In Australia there are two distinct Indigenous peoples: Aboriginal people and Torres Strait Islander people.

When writing about Aboriginal and Torres Strait Islanders do not use the acronym ‘ATSI’, write in full. Capital letters should always be used when referring to Aboriginal peoples and or Torres Strait Islander peoples.

While Aboriginal and Torres Strait Islander are acceptable terms to use, it should be recognised that these are collective terms and often used improperly to impose a single identity on the many different communities.

Aboriginal and Torres Strait Islander people generally prefer to be known by the language/cultural groups or communities, to which they belong, that is, own names rather than terms such 'the Aboriginals' or 'the Islanders'. For example, Aboriginal people in the area surrounding Macquarie University may refer to themselves as Dharug. It is important that you always check the correct name or terms to use for people in the area/region.

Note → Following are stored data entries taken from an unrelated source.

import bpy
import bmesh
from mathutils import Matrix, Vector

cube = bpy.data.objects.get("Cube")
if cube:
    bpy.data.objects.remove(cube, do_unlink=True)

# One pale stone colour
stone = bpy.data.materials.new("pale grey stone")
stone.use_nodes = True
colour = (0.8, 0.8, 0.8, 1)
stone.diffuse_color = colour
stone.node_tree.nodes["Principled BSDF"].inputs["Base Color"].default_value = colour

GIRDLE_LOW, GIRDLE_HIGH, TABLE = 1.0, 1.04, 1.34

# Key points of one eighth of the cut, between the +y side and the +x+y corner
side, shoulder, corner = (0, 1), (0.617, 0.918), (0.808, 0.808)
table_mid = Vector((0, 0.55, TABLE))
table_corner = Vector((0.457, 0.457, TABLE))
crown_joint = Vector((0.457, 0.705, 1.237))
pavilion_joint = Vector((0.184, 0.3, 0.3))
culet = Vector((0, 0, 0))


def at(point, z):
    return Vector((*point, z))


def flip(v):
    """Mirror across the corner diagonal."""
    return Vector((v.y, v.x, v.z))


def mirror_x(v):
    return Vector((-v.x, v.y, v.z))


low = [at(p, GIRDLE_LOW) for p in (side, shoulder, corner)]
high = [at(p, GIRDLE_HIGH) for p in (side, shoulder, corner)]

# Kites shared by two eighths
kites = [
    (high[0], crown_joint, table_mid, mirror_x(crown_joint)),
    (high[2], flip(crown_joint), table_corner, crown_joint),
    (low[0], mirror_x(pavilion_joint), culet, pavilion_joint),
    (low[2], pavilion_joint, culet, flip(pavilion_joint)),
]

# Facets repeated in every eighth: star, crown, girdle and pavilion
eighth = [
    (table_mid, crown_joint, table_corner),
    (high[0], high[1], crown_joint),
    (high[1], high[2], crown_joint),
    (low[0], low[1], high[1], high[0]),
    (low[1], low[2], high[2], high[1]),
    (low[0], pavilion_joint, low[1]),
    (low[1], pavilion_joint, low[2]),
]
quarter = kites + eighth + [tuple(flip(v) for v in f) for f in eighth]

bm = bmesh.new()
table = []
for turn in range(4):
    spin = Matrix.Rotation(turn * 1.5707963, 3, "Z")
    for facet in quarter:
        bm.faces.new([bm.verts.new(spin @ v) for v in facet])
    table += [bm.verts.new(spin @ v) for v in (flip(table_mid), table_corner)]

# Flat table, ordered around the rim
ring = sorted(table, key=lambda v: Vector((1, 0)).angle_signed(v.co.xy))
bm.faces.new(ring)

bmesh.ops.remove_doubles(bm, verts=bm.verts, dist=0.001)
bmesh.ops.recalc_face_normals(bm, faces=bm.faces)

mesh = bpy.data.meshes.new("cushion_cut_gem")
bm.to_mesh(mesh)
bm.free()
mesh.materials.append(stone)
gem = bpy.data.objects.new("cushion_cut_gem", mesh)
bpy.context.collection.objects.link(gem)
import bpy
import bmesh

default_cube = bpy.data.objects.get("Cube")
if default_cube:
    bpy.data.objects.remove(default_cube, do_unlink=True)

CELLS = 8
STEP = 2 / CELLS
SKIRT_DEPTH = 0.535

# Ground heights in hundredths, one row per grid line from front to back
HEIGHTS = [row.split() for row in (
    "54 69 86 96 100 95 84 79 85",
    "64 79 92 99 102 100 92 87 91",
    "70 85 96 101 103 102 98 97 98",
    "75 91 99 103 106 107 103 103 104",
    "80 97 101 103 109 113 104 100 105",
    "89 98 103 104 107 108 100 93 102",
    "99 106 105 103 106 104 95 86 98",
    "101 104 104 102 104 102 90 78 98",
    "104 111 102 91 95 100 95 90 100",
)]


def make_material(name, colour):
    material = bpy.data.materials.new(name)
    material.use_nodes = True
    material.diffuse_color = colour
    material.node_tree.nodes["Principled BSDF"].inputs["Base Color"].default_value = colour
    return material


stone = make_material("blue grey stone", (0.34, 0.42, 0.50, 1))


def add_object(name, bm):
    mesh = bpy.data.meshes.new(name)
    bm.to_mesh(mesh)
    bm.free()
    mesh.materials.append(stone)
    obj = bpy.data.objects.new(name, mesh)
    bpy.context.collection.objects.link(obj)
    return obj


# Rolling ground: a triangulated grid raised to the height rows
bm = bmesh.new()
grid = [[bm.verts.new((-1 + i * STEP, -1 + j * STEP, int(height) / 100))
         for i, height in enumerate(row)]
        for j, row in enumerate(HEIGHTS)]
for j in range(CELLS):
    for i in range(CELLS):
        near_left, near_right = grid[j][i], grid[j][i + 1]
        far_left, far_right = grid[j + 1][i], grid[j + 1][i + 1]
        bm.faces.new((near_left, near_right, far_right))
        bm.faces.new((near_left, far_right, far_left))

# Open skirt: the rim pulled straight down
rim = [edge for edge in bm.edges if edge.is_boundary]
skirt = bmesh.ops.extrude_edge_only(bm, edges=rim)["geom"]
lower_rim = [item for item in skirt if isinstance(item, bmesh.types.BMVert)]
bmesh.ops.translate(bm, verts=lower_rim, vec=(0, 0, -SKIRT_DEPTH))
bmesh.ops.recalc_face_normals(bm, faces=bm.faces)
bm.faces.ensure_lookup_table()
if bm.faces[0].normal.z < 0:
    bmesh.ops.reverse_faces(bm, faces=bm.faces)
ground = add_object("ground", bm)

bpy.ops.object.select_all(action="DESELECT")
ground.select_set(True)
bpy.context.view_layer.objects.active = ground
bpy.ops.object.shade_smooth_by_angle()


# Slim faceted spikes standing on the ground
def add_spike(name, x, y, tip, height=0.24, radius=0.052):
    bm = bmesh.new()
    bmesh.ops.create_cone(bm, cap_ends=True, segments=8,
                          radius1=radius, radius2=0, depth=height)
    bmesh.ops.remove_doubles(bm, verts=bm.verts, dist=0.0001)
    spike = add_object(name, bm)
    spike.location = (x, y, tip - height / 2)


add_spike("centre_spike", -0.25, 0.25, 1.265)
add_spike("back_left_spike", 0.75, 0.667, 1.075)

The use of incorrect, inappropriate or dated terminology is to be avoided as it can give offence. Many historical terms or those in common usage some years ago are now not acceptable, including terms such as 'aborigine' ‘native’, ‘savage’ and ‘primitive’. Similarly, do not use the terms ‘half-caste’, ‘part-Aborigine/Aboriginal’ or any reference to skin colour or physical features, as they do not signify that a person is Aboriginal and/or Torres Strait Islander and may cause offence. When quoting from academic or other sources that uses inappropriate, dated terminology or racists language, use (sic) directly after the inappropriate term of phrase, thus calling attention to the fact that it has been sourced from the original and that you understand it to be outdated, inappropriate or problematic in the contemporary context.